The payer paid a lump sum which was for the shell of the house and for the lease on the plot. He also took on the responsability of paying the developer the fixed annual rent and if he sold thhe property on to a new occupier the latter continued to pay it. This is how the developer gained his reward. The rents from the 75 houses in and around Queen Square added up to £305 each year giving Wood, once he had subtracted the £137 rent he owed Gay, a handsome annual profit of £168.

The two Woods left Bath a legacy of over two hundred fine buildings but John Wood the Younger died overburdened by the debts he an dhis father had accumulated, and his widow ended her life in poverty.

Et au passage, plaisir ludique des jardins anglais, en déambulant devant le Royal Crescent, on en profitera pour admirer le Ha Ha (en pointillé au milieu de Bartons Field sur le plan en haut de ce billet), qui marque en l’occurrence la délimitation entre l’espace privé (“Private lawn. Subscribing residents only” indique le panonceau) et l’espace public. HA HA !! (voir aussi ici).

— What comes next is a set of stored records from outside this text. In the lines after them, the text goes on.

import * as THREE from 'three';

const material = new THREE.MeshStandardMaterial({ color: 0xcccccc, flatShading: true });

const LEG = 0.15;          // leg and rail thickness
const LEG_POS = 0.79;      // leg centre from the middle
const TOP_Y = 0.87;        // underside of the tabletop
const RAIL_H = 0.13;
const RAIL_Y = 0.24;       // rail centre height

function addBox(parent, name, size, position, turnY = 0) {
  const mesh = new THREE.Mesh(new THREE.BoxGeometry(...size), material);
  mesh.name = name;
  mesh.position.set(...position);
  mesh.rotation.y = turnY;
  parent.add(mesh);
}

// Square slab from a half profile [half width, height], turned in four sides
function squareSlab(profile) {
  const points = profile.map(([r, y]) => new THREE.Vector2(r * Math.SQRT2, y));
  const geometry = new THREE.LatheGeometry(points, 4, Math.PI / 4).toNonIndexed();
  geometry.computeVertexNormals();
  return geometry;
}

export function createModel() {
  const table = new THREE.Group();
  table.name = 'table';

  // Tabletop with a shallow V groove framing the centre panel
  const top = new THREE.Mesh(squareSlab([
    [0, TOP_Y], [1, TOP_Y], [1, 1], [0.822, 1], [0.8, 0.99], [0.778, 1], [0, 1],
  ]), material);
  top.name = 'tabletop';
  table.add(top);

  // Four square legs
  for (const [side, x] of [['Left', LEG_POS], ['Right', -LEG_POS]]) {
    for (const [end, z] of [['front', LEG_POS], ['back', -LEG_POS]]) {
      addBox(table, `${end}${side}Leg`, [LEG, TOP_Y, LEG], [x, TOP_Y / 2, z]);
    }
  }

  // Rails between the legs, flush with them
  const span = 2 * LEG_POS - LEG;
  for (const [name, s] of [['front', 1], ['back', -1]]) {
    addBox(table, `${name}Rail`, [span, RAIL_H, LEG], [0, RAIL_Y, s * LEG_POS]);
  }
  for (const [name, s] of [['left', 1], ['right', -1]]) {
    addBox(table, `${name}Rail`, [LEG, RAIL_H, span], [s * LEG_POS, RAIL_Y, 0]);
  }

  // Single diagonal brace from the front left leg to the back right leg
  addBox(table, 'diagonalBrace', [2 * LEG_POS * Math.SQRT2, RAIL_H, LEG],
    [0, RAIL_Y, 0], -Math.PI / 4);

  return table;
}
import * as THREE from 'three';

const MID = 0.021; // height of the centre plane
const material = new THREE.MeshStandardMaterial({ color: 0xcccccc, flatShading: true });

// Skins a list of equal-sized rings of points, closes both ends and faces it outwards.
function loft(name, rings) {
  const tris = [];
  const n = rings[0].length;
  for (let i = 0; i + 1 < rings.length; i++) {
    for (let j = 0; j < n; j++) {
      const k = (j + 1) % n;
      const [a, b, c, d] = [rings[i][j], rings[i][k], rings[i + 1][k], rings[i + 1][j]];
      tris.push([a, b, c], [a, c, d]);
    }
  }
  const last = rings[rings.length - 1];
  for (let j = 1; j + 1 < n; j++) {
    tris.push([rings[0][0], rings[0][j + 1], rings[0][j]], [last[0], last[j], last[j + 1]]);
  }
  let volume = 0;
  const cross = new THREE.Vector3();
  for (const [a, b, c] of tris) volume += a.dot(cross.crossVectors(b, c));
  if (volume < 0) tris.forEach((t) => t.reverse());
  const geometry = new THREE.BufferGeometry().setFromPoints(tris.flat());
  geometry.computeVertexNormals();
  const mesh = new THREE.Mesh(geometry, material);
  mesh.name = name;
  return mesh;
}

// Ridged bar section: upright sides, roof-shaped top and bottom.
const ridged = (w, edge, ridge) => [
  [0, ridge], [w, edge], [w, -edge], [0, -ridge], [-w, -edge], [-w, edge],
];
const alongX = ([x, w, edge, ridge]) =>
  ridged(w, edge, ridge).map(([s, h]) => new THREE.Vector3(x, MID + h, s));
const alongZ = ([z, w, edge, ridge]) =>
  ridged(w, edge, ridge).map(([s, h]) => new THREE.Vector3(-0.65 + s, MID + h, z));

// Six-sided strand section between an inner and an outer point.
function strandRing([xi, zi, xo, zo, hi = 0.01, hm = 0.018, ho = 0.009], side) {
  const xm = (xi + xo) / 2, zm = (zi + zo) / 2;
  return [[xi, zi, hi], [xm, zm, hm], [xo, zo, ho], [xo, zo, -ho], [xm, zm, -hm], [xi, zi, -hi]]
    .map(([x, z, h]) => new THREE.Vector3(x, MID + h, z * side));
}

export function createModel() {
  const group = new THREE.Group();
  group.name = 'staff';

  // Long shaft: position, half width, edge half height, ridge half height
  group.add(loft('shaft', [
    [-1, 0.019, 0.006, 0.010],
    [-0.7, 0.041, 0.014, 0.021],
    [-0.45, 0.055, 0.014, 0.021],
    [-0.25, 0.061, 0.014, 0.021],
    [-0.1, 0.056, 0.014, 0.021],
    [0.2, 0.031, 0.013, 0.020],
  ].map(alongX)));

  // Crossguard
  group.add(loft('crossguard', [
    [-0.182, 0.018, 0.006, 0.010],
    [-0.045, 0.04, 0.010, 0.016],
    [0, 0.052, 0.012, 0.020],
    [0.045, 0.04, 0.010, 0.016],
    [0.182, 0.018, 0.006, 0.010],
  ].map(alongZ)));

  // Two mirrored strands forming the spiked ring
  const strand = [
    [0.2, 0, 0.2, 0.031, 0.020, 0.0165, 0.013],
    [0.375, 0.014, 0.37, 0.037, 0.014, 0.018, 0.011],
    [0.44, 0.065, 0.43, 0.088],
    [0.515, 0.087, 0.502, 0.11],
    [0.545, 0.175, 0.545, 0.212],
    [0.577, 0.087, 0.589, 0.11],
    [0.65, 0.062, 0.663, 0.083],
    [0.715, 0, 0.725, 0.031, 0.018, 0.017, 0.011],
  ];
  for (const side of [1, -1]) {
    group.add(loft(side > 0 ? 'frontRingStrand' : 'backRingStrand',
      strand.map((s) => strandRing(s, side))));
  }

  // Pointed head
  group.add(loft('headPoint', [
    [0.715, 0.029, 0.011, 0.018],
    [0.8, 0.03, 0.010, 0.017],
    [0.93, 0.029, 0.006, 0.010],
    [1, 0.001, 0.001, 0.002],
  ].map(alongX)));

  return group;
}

A lire également nos précédents billets :
– Financiarisation de la ville : le modèle Chicago
– La Skyline de New-York dessinée par les abattements fiscaux
– Barbe Bleue, le foncier et la révolution industrielle
– Il n’est plus de chemin privé si l’histoire un jour y chemine